Please return all records verbatim, no pictures.

(RECORDS SUPPLIED Opens)

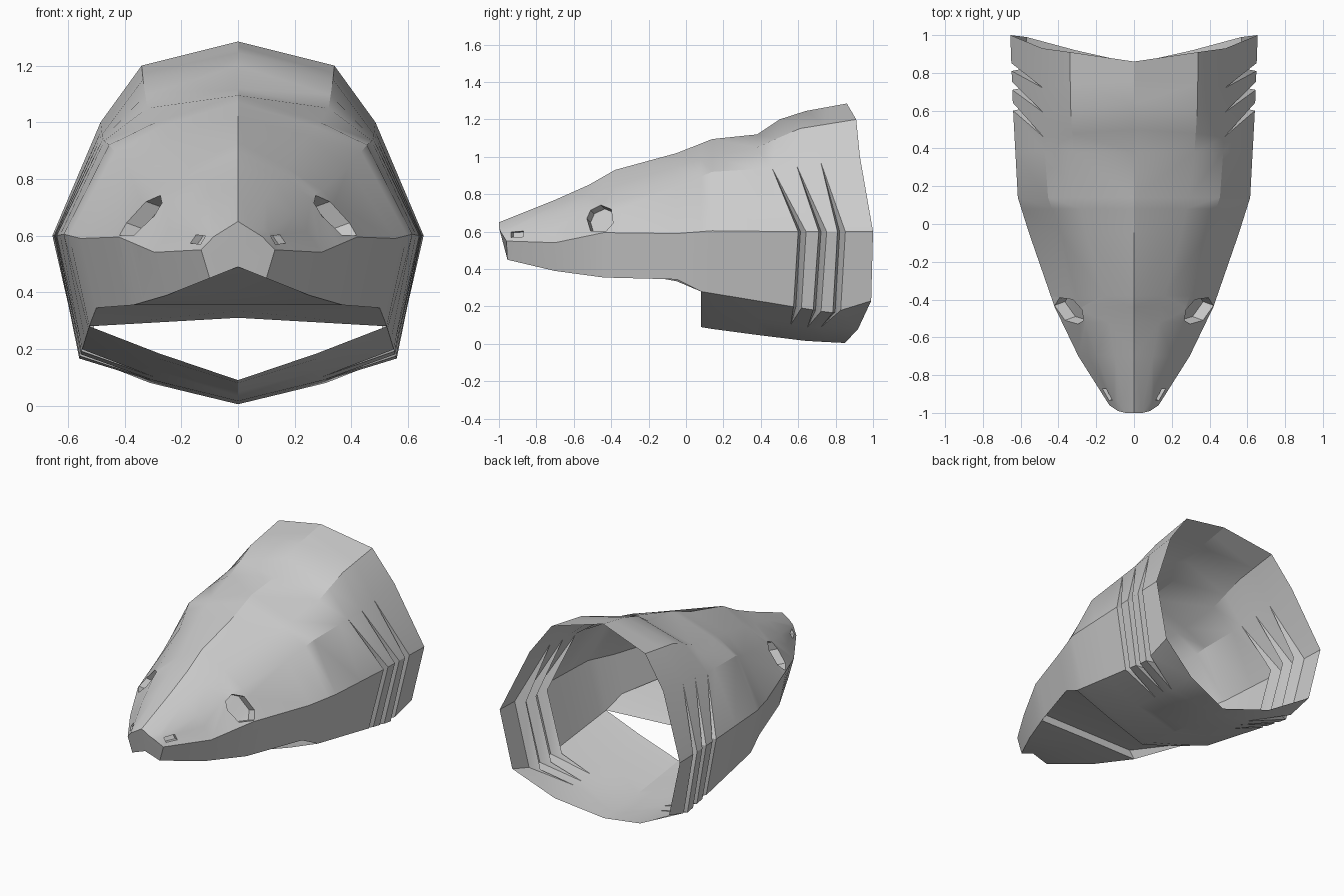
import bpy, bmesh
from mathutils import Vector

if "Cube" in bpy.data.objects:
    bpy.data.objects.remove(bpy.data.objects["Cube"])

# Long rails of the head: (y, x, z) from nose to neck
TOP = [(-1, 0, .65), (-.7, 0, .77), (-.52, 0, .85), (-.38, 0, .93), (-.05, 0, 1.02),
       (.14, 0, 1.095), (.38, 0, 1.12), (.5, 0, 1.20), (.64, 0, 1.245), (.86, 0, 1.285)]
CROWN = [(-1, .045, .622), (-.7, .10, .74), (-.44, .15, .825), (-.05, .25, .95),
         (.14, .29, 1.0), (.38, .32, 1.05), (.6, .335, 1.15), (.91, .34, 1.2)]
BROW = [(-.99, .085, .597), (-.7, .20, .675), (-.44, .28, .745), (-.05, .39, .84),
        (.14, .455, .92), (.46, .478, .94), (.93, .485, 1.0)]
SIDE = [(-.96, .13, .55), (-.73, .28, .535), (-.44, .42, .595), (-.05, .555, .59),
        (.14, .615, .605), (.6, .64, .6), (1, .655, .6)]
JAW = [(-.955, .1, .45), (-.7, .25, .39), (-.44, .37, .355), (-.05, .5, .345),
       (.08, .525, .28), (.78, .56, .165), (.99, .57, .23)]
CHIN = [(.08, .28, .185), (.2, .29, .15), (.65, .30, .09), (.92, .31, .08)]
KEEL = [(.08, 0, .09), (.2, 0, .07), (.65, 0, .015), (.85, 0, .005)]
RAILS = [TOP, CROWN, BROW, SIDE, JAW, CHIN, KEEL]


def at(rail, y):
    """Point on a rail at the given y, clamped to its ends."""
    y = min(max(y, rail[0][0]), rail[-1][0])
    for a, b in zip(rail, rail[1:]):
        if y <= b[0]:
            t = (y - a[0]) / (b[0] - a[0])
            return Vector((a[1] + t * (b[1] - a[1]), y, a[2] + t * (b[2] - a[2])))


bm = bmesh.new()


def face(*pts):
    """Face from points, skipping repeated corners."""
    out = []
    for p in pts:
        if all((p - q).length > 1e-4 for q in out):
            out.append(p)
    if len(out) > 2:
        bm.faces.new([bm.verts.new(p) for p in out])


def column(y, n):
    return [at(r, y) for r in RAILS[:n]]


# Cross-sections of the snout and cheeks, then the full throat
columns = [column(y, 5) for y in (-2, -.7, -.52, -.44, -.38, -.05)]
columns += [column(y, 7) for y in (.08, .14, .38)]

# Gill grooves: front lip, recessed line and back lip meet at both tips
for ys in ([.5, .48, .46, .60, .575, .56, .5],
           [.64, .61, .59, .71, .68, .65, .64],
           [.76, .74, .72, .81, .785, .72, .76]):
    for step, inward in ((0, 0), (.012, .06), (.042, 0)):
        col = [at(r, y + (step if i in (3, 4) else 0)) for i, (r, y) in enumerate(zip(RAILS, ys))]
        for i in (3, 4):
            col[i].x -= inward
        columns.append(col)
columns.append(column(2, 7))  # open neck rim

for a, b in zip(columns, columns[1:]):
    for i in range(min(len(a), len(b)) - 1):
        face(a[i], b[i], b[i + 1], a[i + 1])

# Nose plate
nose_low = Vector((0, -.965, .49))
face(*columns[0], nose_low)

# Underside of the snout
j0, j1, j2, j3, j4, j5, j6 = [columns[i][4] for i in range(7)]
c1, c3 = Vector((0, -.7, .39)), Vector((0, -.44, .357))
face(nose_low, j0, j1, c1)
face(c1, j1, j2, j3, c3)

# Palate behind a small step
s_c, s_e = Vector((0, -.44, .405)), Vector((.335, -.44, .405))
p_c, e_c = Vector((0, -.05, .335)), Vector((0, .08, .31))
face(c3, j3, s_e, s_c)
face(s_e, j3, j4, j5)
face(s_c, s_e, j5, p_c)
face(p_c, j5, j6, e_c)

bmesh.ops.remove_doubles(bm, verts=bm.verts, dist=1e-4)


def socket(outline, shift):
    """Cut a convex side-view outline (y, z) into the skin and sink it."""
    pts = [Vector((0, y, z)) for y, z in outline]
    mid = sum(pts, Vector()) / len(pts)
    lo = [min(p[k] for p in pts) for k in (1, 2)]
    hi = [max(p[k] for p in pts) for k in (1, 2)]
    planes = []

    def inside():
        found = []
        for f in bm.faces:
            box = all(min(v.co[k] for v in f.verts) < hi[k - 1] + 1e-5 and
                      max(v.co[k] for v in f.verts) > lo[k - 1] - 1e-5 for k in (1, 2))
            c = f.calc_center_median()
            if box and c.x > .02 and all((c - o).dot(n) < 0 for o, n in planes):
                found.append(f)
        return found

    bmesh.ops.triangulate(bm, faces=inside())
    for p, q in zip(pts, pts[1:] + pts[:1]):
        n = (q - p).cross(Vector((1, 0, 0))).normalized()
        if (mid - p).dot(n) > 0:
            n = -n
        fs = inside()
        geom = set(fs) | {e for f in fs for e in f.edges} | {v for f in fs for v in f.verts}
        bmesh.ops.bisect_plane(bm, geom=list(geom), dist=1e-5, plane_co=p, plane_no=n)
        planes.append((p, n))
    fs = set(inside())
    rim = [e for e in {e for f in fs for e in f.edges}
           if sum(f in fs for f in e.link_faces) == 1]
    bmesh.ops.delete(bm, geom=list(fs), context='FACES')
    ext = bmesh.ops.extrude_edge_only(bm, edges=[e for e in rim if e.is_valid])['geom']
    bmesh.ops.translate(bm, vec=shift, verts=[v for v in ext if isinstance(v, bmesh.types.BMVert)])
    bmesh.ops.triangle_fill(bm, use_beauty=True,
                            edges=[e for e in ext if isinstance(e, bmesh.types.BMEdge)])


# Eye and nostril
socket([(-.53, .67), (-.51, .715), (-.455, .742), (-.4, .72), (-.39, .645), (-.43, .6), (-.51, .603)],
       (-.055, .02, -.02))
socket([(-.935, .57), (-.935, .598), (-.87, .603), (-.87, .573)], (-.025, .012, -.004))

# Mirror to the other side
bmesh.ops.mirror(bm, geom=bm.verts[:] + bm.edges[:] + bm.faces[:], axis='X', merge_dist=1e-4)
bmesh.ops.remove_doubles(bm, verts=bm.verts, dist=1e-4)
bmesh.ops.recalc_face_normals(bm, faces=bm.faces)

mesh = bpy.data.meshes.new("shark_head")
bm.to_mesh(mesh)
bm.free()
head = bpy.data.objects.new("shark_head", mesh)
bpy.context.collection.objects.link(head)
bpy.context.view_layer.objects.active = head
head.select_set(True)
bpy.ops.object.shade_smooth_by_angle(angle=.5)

(RECORDS SUPPLIED Closes)

▶ **SOLUTION TO THIS TASK**:
import bpy, bmesh
from mathutils import Vector

if "Cube" in bpy.data.objects:
    bpy.data.objects.remove(bpy.data.objects["Cube"])

# Long rails of the head: (y, x, z) from nose to neck
TOP = [(-1, 0, .65), (-.7, 0, .77), (-.52, 0, .85), (-.38, 0, .93), (-.05, 0, 1.02),
       (.14, 0, 1.095), (.38, 0, 1.12), (.5, 0, 1.20), (.64, 0, 1.245), (.86, 0, 1.285)]
CROWN = [(-1, .045, .622), (-.7, .10, .74), (-.44, .15, .825), (-.05, .25, .95),
         (.14, .29, 1.0), (.38, .32, 1.05), (.6, .335, 1.15), (.91, .34, 1.2)]
BROW = [(-.99, .085, .597), (-.7, .20, .675), (-.44, .28, .745), (-.05, .39, .84),
        (.14, .455, .92), (.46, .478, .94), (.93, .485, 1.0)]
SIDE = [(-.96, .13, .55), (-.73, .28, .535), (-.44, .42, .595), (-.05, .555, .59),
        (.14, .615, .605), (.6, .64, .6), (1, .655, .6)]
JAW = [(-.955, .1, .45), (-.7, .25, .39), (-.44, .37, .355), (-.05, .5, .345),
       (.08, .525, .28), (.78, .56, .165), (.99, .57, .23)]
CHIN = [(.08, .28, .185), (.2, .29, .15), (.65, .30, .09), (.92, .31, .08)]
KEEL = [(.08, 0, .09), (.2, 0, .07), (.65, 0, .015), (.85, 0, .005)]
RAILS = [TOP, CROWN, BROW, SIDE, JAW, CHIN, KEEL]


def at(rail, y):
    """Point on a rail at the given y, clamped to its ends."""
    y = min(max(y, rail[0][0]), rail[-1][0])
    for a, b in zip(rail, rail[1:]):
        if y <= b[0]:
            t = (y - a[0]) / (b[0] - a[0])
            return Vector((a[1] + t * (b[1] - a[1]), y, a[2] + t * (b[2] - a[2])))


bm = bmesh.new()


def face(*pts):
    """Face from points, skipping repeated corners."""
    out = []
    for p in pts:
        if all((p - q).length > 1e-4 for q in out):
            out.append(p)
    if len(out) > 2:
        bm.faces.new([bm.verts.new(p) for p in out])


def column(y, n):
    return [at(r, y) for r in RAILS[:n]]


# Cross-sections of the snout and cheeks, then the full throat
columns = [column(y, 5) for y in (-2, -.7, -.52, -.44, -.38, -.05)]
columns += [column(y, 7) for y in (.08, .14, .38)]

# Gill grooves: front lip, recessed line and back lip meet at both tips
for ys in ([.5, .48, .46, .60, .575, .56, .5],
           [.64, .61, .59, .71, .68, .65, .64],
           [.76, .74, .72, .81, .785, .72, .76]):
    for step, inward in ((0, 0), (.012, .06), (.042, 0)):
        col = [at(r, y + (step if i in (3, 4) else 0)) for i, (r, y) in enumerate(zip(RAILS, ys))]
        for i in (3, 4):
            col[i].x -= inward
        columns.append(col)
columns.append(column(2, 7))  # open neck rim

for a, b in zip(columns, columns[1:]):
    for i in range(min(len(a), len(b)) - 1):
        face(a[i], b[i], b[i + 1], a[i + 1])

# Nose plate
nose_low = Vector((0, -.965, .49))
face(*columns[0], nose_low)

# Underside of the snout
j0, j1, j2, j3, j4, j5, j6 = [columns[i][4] for i in range(7)]
c1, c3 = Vector((0, -.7, .39)), Vector((0, -.44, .357))
face(nose_low, j0, j1, c1)
face(c1, j1, j2, j3, c3)

# Palate behind a small step
s_c, s_e = Vector((0, -.44, .405)), Vector((.335, -.44, .405))
p_c, e_c = Vector((0, -.05, .335)), Vector((0, .08, .31))
face(c3, j3, s_e, s_c)
face(s_e, j3, j4, j5)
face(s_c, s_e, j5, p_c)
face(p_c, j5, j6, e_c)

bmesh.ops.remove_doubles(bm, verts=bm.verts, dist=1e-4)


def socket(outline, shift):
    """Cut a convex side-view outline (y, z) into the skin and sink it."""
    pts = [Vector((0, y, z)) for y, z in outline]
    mid = sum(pts, Vector()) / len(pts)
    lo = [min(p[k] for p in pts) for k in (1, 2)]
    hi = [max(p[k] for p in pts) for k in (1, 2)]
    planes = []

    def inside():
        found = []
        for f in bm.faces:
            box = all(min(v.co[k] for v in f.verts) < hi[k - 1] + 1e-5 and
                      max(v.co[k] for v in f.verts) > lo[k - 1] - 1e-5 for k in (1, 2))
            c = f.calc_center_median()
            if box and c.x > .02 and all((c - o).dot(n) < 0 for o, n in planes):
                found.append(f)
        return found

    bmesh.ops.triangulate(bm, faces=inside())
    for p, q in zip(pts, pts[1:] + pts[:1]):
        n = (q - p).cross(Vector((1, 0, 0))).normalized()
        if (mid - p).dot(n) > 0:
            n = -n
        fs = inside()
        geom = set(fs) | {e for f in fs for e in f.edges} | {v for f in fs for v in f.verts}
        bmesh.ops.bisect_plane(bm, geom=list(geom), dist=1e-5, plane_co=p, plane_no=n)
        planes.append((p, n))
    fs = set(inside())
    rim = [e for e in {e for f in fs for e in f.edges}
           if sum(f in fs for f in e.link_faces) == 1]
    bmesh.ops.delete(bm, geom=list(fs), context='FACES')
    ext = bmesh.ops.extrude_edge_only(bm, edges=[e for e in rim if e.is_valid])['geom']
    bmesh.ops.translate(bm, vec=shift, verts=[v for v in ext if isinstance(v, bmesh.types.BMVert)])
    bmesh.ops.triangle_fill(bm, use_beauty=True,
                            edges=[e for e in ext if isinstance(e, bmesh.types.BMEdge)])


# Eye and nostril
socket([(-.53, .67), (-.51, .715), (-.455, .742), (-.4, .72), (-.39, .645), (-.43, .6), (-.51, .603)],
       (-.055, .02, -.02))
socket([(-.935, .57), (-.935, .598), (-.87, .603), (-.87, .573)], (-.025, .012, -.004))

# Mirror to the other side
bmesh.ops.mirror(bm, geom=bm.verts[:] + bm.edges[:] + bm.faces[:], axis='X', merge_dist=1e-4)
bmesh.ops.remove_doubles(bm, verts=bm.verts, dist=1e-4)
bmesh.ops.recalc_face_normals(bm, faces=bm.faces)

mesh = bpy.data.meshes.new("shark_head")
bm.to_mesh(mesh)
bm.free()
head = bpy.data.objects.new("shark_head", mesh)
bpy.context.collection.objects.link(head)
bpy.context.view_layer.objects.active = head
head.select_set(True)
bpy.ops.object.shade_smooth_by_angle(angle=.5)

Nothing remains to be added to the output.